As an amazing discovery this year, Cassini managed to observe something in one of Saturn's rings. Can this bright growth in the outer edge of the gas giant's ring be the birth of a new moon? Astronomers believe that this is possible by providing new clues regarding the formation of natural satellites and proving that although our solar system is old, its planets are still in the active process of star formation, which has been preserved to this day.
Like Saturn’s strange hexagon, the bright “spokes” in Saturn’s rings have puzzled astronomers for some time. Originally seen by Voyagers during flights in the early 1980s, Cassini later observed these phenomena and showed that they were not caused by gravitational interactions in or around Saturn. Instead, they are most likely due to the interaction between dust particles in the ring B of the planet and Saturn’s global magnetic field passing through the ring system.
In an exciting observation, Cassini discovered the influence of one of Saturn’s tiny moons on the outer ring of the planet. Prometheus, who is only 53 miles across, periodically rolls through ring F, creating channels and ribbons as he passes through ice particles.
At one of the most iconic satellite images in July 2013, Cassini looked back at Earth at a distance of almost 900 million miles. The earth looked like a mere speck of light, and the moon was even smaller.

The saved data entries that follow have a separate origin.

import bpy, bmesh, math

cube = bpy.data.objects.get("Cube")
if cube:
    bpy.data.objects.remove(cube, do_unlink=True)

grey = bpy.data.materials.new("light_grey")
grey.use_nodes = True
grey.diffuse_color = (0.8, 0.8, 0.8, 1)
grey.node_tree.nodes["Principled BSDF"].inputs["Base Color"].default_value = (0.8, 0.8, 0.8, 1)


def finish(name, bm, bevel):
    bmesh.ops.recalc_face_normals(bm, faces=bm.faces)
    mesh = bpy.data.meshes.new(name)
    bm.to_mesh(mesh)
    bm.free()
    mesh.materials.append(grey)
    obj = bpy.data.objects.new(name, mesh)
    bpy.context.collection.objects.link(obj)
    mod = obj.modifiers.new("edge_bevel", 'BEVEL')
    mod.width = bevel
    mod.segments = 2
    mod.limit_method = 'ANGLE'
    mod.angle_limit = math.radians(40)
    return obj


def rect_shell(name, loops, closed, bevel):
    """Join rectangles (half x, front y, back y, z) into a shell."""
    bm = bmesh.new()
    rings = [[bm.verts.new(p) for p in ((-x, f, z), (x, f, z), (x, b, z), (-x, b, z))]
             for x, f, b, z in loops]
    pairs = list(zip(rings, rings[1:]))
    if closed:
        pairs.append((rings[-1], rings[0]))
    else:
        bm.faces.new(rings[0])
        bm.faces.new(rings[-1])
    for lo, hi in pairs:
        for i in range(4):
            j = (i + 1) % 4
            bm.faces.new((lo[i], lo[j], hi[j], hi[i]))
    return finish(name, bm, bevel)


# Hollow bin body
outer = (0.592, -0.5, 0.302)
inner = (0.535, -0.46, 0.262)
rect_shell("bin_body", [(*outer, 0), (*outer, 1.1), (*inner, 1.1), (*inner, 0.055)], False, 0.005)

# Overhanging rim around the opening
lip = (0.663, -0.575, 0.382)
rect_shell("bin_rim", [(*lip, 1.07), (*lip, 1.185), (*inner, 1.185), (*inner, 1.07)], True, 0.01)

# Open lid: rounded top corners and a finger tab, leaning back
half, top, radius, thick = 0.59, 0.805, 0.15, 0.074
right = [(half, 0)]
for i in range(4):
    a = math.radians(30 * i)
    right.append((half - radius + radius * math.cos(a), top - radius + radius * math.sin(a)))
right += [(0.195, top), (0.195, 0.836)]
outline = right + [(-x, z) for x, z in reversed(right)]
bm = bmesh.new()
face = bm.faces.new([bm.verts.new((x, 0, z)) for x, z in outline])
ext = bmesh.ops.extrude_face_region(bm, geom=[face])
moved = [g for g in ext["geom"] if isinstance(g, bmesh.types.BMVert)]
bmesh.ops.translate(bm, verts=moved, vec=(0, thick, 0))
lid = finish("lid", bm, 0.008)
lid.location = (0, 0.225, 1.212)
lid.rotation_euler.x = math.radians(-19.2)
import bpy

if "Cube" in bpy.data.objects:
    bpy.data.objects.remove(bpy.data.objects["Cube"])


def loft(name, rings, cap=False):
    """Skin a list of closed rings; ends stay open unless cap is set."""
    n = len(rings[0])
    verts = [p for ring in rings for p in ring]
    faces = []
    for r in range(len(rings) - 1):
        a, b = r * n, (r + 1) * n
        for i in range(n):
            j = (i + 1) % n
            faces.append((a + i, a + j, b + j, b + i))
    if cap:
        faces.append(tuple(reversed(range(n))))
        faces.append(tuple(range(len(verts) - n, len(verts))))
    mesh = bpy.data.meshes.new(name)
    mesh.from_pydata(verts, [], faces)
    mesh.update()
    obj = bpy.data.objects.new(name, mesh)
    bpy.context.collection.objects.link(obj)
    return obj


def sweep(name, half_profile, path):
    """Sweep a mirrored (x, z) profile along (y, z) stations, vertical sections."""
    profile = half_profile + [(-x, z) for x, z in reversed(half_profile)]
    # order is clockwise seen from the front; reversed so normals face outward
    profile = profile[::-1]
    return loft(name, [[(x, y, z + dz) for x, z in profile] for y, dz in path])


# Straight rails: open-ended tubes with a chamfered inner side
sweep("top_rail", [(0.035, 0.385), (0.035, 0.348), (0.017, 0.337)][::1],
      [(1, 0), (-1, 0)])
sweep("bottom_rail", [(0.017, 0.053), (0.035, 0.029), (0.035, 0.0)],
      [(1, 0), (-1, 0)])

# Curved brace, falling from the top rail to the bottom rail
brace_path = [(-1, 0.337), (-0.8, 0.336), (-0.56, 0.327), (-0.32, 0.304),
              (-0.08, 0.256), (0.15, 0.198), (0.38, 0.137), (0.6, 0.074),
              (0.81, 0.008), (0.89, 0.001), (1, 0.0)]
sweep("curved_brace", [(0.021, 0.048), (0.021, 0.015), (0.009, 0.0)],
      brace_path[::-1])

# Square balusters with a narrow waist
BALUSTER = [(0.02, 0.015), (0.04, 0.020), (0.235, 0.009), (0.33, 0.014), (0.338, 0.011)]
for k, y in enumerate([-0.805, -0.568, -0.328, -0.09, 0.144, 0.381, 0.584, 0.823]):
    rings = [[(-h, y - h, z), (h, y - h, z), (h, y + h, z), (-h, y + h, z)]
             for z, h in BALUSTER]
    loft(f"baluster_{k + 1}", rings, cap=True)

This image reminds us, like the famous Voyager photo "Pale Blue Dot" in the 1990s, how tiny we are compared to the vastness of space, and Cassini continues to inspire people on our small planet that we can do great things.